Putin feted as Serbia marks end of Nazi rule

Russian president says Serbia is "closest ally", as nation celebrates liberation of Belgrade 70 years ago.

    Putin feted as Serbia marks end of Nazi rule
    Tanks rumbled through the streets to mark Belgrade's liberation from Nazi occupation [REUTERS]

    Serbia has feted Vladimir Putin with a military parade to mark seven decades since the Russians liberated Belgrade from the Nazis, but leaders balanced their reverence for old allies with a statement on their future in Europe.

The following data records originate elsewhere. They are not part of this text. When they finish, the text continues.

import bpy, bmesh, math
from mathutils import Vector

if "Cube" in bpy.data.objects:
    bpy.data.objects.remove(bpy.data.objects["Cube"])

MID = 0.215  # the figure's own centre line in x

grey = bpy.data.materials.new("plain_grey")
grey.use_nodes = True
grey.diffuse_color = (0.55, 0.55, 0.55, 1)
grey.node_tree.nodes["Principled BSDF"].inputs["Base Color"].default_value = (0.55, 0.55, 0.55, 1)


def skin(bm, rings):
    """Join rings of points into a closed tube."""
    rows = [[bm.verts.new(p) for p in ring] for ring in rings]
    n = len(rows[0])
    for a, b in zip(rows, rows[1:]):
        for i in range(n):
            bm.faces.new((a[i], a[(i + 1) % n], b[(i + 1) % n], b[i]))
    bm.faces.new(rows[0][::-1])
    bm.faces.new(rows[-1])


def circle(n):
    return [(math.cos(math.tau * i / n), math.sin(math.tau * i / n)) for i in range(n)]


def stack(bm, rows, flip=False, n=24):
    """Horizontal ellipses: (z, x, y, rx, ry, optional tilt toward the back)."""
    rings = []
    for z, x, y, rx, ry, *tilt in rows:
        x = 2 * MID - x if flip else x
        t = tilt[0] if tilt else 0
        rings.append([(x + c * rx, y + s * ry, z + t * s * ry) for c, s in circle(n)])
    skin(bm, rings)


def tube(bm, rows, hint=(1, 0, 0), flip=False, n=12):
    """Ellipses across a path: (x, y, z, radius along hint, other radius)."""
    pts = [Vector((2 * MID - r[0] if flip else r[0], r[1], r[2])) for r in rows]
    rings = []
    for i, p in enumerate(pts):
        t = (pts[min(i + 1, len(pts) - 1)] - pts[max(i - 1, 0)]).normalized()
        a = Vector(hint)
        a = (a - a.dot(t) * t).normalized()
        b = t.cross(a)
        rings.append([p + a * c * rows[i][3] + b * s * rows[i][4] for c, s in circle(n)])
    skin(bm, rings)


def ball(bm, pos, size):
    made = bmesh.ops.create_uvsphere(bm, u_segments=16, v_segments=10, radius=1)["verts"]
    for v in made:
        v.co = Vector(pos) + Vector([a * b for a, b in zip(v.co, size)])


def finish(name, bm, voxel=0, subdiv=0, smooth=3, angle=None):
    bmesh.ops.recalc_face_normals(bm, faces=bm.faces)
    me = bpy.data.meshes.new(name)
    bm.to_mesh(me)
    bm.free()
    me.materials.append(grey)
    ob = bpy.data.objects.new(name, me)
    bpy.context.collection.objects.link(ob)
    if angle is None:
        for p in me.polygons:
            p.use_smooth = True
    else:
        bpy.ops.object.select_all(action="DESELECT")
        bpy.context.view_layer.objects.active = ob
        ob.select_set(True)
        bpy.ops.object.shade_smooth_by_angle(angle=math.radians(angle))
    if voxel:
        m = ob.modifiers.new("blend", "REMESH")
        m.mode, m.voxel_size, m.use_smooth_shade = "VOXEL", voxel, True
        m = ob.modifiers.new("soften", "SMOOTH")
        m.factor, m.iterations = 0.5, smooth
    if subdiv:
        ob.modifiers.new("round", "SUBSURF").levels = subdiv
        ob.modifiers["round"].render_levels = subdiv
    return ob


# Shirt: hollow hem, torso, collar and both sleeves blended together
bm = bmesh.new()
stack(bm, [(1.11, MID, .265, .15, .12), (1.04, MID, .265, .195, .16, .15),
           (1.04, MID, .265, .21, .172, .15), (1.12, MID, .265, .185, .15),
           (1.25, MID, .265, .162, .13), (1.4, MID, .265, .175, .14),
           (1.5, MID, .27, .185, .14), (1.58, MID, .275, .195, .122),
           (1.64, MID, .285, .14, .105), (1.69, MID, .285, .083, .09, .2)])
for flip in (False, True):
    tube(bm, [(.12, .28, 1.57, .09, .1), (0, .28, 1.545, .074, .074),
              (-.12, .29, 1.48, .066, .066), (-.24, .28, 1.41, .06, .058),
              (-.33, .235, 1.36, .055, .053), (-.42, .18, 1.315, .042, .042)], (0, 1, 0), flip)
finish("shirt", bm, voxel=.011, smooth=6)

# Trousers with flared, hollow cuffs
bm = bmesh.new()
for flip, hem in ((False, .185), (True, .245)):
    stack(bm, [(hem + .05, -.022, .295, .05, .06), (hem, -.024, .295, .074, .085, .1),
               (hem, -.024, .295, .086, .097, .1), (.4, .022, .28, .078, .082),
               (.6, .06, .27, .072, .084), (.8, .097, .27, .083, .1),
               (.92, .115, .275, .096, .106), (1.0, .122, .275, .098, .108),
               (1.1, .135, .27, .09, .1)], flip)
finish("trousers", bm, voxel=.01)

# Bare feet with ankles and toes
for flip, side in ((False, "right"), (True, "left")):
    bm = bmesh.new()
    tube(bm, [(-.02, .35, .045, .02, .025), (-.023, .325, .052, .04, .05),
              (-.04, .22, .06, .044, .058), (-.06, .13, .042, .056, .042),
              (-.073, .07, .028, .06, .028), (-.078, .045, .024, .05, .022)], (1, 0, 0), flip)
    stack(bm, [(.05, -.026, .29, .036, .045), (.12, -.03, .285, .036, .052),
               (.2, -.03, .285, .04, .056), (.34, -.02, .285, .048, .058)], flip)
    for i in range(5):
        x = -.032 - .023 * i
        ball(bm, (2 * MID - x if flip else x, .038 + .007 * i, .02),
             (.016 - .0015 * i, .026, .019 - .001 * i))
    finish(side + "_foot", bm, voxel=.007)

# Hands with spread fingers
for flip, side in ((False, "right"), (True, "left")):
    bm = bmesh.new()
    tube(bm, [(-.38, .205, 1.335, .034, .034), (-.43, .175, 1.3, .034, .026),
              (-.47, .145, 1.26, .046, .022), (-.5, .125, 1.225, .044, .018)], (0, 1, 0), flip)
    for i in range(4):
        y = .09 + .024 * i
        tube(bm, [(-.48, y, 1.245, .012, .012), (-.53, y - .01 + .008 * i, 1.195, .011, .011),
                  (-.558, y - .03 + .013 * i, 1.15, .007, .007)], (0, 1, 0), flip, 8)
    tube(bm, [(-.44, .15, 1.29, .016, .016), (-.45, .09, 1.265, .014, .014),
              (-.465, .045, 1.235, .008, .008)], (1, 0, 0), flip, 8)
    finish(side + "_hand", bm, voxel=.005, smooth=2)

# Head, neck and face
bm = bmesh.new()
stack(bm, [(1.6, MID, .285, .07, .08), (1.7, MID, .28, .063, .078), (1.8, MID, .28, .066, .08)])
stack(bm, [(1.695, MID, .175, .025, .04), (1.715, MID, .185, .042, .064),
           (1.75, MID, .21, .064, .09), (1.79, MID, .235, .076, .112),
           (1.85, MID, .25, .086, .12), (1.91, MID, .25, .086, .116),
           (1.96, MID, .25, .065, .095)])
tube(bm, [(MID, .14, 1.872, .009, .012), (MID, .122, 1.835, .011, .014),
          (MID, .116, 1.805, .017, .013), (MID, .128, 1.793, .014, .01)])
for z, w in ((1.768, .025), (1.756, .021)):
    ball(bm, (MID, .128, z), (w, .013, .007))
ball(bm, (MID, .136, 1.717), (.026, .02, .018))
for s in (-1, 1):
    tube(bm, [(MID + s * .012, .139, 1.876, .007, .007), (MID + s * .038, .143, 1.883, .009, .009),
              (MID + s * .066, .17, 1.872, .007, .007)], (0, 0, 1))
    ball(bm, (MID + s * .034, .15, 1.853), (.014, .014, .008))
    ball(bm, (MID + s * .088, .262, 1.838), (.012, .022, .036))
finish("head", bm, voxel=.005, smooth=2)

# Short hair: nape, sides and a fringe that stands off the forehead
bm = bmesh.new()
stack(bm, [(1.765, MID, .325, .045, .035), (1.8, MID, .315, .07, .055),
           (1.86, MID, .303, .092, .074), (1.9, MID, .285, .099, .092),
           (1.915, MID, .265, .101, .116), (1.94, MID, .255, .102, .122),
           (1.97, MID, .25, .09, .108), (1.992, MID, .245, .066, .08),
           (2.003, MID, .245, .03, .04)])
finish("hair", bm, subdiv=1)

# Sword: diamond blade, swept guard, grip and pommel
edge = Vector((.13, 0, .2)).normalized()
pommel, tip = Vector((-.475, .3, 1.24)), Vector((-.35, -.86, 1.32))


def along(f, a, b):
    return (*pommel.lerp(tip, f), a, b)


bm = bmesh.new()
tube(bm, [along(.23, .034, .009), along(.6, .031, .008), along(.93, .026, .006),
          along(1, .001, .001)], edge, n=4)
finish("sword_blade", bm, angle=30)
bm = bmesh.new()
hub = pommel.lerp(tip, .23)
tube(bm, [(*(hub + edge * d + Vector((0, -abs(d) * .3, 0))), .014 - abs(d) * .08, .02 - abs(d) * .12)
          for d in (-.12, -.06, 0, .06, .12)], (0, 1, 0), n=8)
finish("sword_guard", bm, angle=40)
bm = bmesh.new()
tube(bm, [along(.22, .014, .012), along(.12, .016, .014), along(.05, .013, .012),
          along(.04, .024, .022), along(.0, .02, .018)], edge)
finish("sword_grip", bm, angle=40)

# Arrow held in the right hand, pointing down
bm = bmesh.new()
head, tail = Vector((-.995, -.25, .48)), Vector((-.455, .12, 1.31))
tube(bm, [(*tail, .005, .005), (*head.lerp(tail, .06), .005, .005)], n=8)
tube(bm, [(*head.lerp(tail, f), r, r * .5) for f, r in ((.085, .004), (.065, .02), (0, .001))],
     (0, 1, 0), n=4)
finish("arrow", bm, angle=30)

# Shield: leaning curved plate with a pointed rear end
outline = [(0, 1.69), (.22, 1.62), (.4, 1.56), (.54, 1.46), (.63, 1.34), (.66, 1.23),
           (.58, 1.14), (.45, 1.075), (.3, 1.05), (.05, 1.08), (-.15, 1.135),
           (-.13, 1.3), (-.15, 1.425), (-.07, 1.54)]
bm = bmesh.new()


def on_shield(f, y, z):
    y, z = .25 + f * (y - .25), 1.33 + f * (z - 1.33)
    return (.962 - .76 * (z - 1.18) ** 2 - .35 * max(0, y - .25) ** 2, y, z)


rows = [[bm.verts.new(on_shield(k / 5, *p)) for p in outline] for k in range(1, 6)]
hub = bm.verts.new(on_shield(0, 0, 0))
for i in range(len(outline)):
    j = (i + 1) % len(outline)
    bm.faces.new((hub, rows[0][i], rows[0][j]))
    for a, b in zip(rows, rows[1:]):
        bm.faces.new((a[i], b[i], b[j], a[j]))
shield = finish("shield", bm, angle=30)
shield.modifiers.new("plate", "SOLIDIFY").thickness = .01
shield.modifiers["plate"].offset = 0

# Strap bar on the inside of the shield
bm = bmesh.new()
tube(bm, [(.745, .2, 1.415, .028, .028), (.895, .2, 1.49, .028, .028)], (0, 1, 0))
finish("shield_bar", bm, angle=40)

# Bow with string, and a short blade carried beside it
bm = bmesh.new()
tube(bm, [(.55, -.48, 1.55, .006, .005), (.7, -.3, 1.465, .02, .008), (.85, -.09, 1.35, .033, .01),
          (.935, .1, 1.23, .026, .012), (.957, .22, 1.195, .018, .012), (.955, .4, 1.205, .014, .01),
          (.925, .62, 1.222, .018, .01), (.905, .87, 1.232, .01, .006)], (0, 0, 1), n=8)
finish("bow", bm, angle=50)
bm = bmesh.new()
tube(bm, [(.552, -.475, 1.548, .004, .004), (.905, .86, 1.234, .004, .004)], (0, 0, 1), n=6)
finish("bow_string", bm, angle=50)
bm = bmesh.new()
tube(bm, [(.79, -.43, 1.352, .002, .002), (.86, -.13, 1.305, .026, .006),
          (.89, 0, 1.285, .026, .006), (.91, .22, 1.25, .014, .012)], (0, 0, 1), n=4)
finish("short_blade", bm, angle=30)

    The Russian president was among thousands who on Thursday watched more than 3,000 soldiers and tanks march in Belgrade's first military parade since 1985, when it was the capital of Yugoslavia.

    But the parade and Putin's welcome came at a time when Serbia is vying for acceptance into the European Union, while the bloc accuses Russia of formenting war in Ukraine.

    Nazi-occupied Belgrade fell to the Red Army and Yugoslav partisans on October 20, 1944, but the parade was held on Thursday, October 16, to accommodate Putin, on his way to Milan for an EU-Asia summit set to be dominated by Ukraine and fears of a new European gas crisis.

    Putin, who was given the Order of the Republic of Serbia, the country's highest state decoration, told his Serbian counterpart Tomislav Nikolic: "Russia, just as it was in the past, will always see Serbia as our closest ally."

    Despite the red-carpet treatment and lofty talk of Slav brotherhood, Serbia's prime minister Aleksandar Vucic said his country would not veer from a strategic shift to the west.

    "Serbia is on its European path, and we will not give up on that path," he said as he sat beside Putin.

    Serbia, which began negotiations this year to join the EU, has refused to join the Western sanctions imposed on Russia for its backing of pro-Russian separatists in eastern Ukraine, despite EU pressure to align its foreign policy.

    Belgrade still has time, however, with EU accession unlikely before 2020 at the earliest.

    SOURCE: Agencies


    YOU MIGHT ALSO LIKE

    How different voting systems work around the world

    How different voting systems work around the world

    Nearly two billion voters in 52 countries around the world will head to the polls this year to elect their leaders.

    How Moscow lost Riyadh in 1938

    How Moscow lost Riyadh in 1938

    Russian-Saudi relations could be very different today, if Stalin hadn't killed the Soviet ambassador to Saudi Arabia.

    The great plunder: Nepal's stolen treasures

    The great plunder: Nepal's stolen treasures

    How the art world's hunger for ancient artefacts is destroying a centuries-old culture. A journey across the Himalayas.